In addition, they’re suggesting that feelings go through cycles (as suggested by the title). Since they don’t expect today’s gloom to persist forever, they can relax. However, the singers are present to provide emotional support to the recipient(s), probably through singing.
4. “Circles Around This Town” by Maren Morris
What would you think if, after releasing two albums in the studio, you were still turned down for spots on big-time talent shows? All of these setbacks are examples of what Maren Morris went through before she became famous.
She made it and became a huge player in the business, which is why we’re dissecting her music right now. Morris, on the other hand, hasn’t had nearly the same level of early success as, say, Taylor Swift.
For the sake of simplicity, “Circles Around This Town” is based on Maren’s perseverance in the industry, namely how she overcame the aforementioned setbacks by relocating to Nashville (from Texas) and signing with a major label.
This song is “perhaps the most precisely autobiographical song [she’s] ever written,” as Morris has put it. And while this song (and accompanying music video) may speak to her own experience, don’t let a quote like that lead you to believe the lyrics contain any kind of deeply intimate information.
Morris, on the other hand, gives off the impression of being an unassuming pop star. In the simplest terms, the words are meant to hold up the singer as an exemplar of tenacity and “ruthless” determination.
Therefore, she may have committed the named act. More importantly, it’s a metaphor for Maren’s tenacity; she drove in circles until she came up with a smash song. She had at first believed that after she had achieved her goals, she might relax a little. Instead, perhaps we might say that such a strategy got ingrained in her daily routine. The singer is still “driving circles around this town” to this day.
5. “Circles” by Mac Miller
For both the song “Circles” and the album of the same name, Mac Miller explored the theme of going in circles. Or, to put it another way, he is not making any real headway in his life.
Taking into account the rest of his discography and the details we know about his personal life, we can conclude that this attitude is at least partially a reference to his drug problem. However, it feels like he’s addressing a more generalized sense of depression within the context of this tune.
And then things take a turn for the unexpected in the second part of the song. There, Mac gives himself the assignment of trying to improve the mood of a person to whom he is not directly addressed. Instead of carrying the weight of the world on her shoulders, he says she should handle things “one day at a time.”
Although this exchange could be symbolic of the ‘circle’ he finds himself in, it is important to note that both interpretations are possible. That is to say, there are moments when he is the target of his pessimism, and there are times when it is his responsibility to help others overcome their own.

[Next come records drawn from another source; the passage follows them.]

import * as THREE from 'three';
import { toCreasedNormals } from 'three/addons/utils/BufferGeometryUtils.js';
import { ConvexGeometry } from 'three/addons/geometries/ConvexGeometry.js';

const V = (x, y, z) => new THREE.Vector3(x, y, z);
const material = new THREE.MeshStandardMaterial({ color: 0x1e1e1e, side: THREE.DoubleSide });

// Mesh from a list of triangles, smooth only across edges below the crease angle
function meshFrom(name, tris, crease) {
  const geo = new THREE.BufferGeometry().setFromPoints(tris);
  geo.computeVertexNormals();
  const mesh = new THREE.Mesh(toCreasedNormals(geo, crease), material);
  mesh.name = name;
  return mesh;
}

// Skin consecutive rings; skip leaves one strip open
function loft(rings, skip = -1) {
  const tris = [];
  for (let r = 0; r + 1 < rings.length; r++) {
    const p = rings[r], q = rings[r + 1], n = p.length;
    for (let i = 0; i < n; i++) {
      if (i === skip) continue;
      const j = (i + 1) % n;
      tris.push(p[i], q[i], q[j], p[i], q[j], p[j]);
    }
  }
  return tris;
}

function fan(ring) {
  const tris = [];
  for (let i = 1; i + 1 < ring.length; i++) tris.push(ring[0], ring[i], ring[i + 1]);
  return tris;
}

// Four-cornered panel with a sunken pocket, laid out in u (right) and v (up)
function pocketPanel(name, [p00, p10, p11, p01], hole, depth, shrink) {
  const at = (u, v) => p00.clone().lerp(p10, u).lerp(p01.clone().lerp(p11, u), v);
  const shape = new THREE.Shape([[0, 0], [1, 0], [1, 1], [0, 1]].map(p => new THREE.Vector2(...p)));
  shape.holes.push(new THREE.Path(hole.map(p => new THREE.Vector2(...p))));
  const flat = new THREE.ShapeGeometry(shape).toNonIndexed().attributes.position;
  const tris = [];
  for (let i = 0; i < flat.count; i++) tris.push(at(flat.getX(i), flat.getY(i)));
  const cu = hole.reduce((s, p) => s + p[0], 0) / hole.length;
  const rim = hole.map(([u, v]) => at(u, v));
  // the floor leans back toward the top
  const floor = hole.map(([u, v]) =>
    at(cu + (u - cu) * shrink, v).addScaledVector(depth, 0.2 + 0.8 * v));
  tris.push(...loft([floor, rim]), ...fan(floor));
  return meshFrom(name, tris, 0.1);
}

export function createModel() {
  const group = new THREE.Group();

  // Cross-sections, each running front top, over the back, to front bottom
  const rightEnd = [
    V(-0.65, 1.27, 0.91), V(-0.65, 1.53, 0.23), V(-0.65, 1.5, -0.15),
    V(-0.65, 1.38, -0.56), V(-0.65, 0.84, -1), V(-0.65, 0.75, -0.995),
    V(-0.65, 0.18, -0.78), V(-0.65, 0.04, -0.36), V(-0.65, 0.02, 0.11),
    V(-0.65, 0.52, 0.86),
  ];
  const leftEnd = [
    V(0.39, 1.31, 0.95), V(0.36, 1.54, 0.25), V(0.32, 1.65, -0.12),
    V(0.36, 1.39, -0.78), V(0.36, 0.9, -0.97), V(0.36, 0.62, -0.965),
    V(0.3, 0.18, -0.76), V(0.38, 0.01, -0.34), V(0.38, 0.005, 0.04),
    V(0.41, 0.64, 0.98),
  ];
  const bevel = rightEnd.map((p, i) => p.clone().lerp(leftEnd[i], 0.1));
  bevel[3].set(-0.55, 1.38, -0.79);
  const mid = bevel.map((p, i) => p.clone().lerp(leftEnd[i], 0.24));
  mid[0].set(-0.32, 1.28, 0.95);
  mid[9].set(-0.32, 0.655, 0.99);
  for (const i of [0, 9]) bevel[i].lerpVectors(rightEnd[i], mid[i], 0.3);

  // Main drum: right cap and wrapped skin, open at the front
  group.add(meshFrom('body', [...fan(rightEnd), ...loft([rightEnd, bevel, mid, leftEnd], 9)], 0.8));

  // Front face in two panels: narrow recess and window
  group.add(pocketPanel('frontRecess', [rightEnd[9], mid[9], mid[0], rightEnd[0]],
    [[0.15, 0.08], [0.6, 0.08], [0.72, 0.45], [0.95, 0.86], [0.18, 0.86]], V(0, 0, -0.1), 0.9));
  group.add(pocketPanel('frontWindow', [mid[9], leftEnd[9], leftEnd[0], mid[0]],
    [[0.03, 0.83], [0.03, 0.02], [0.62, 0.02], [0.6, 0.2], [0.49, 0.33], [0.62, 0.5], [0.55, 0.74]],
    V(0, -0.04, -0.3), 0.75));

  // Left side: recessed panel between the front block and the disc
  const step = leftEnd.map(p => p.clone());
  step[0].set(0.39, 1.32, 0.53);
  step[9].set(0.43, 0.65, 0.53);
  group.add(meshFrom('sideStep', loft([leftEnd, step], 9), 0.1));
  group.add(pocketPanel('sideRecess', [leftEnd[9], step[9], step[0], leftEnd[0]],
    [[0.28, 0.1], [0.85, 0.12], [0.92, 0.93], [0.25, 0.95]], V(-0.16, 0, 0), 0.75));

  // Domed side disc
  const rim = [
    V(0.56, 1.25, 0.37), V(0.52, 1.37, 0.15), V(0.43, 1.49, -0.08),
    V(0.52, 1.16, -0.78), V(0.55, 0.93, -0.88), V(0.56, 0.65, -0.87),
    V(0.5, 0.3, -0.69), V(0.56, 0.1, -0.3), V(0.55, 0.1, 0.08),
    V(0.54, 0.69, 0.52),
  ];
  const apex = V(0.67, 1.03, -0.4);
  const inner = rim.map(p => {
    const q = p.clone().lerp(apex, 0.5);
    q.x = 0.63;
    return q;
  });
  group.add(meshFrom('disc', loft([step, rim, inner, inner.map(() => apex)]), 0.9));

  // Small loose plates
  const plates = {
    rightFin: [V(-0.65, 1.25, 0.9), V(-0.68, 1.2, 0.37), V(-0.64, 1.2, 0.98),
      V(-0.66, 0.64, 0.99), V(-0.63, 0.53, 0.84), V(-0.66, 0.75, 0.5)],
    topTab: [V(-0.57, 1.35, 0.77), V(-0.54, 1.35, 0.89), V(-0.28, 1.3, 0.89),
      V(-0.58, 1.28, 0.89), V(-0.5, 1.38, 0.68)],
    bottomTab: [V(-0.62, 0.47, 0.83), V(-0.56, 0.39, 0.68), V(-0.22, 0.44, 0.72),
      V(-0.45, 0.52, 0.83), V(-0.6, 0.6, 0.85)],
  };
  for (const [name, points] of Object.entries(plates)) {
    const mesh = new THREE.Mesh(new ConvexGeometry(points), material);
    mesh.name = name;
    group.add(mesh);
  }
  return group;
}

One possible interpretation of the song’s central theme is that it focuses on the gloomy reality that the world may be a discouraging place.
6. “Crop Circles” by Jon Bellion
Finally on our list of songs with circle in the title is “Crop Circles”. This is a ballad in which Jon Bellion expresses his sadness over the end of a romantic relationship. As the song progresses, he illustrates his thesis with a wide variety of metaphors centered on the passage of time.
It would appear that his connection with this individual is ongoing, even if the feelings of happiness and contentment that formerly characterized it has faded. The incessant conflict has taken the place of those delights.
Bellion employs the metaphor of the eponymous “crop circles” to drive home his message. A visual representation of the “footprints in the carpet” from when they “used to dance around the apartment” in the past. However, as was previously mentioned, there is now no dancing taking place.
In sum, Bellion is singing directly to his sweetheart in this song. And he’s attempting to take her back to those good old days of their relationship while at the same time being at a loss to explain what went wrong.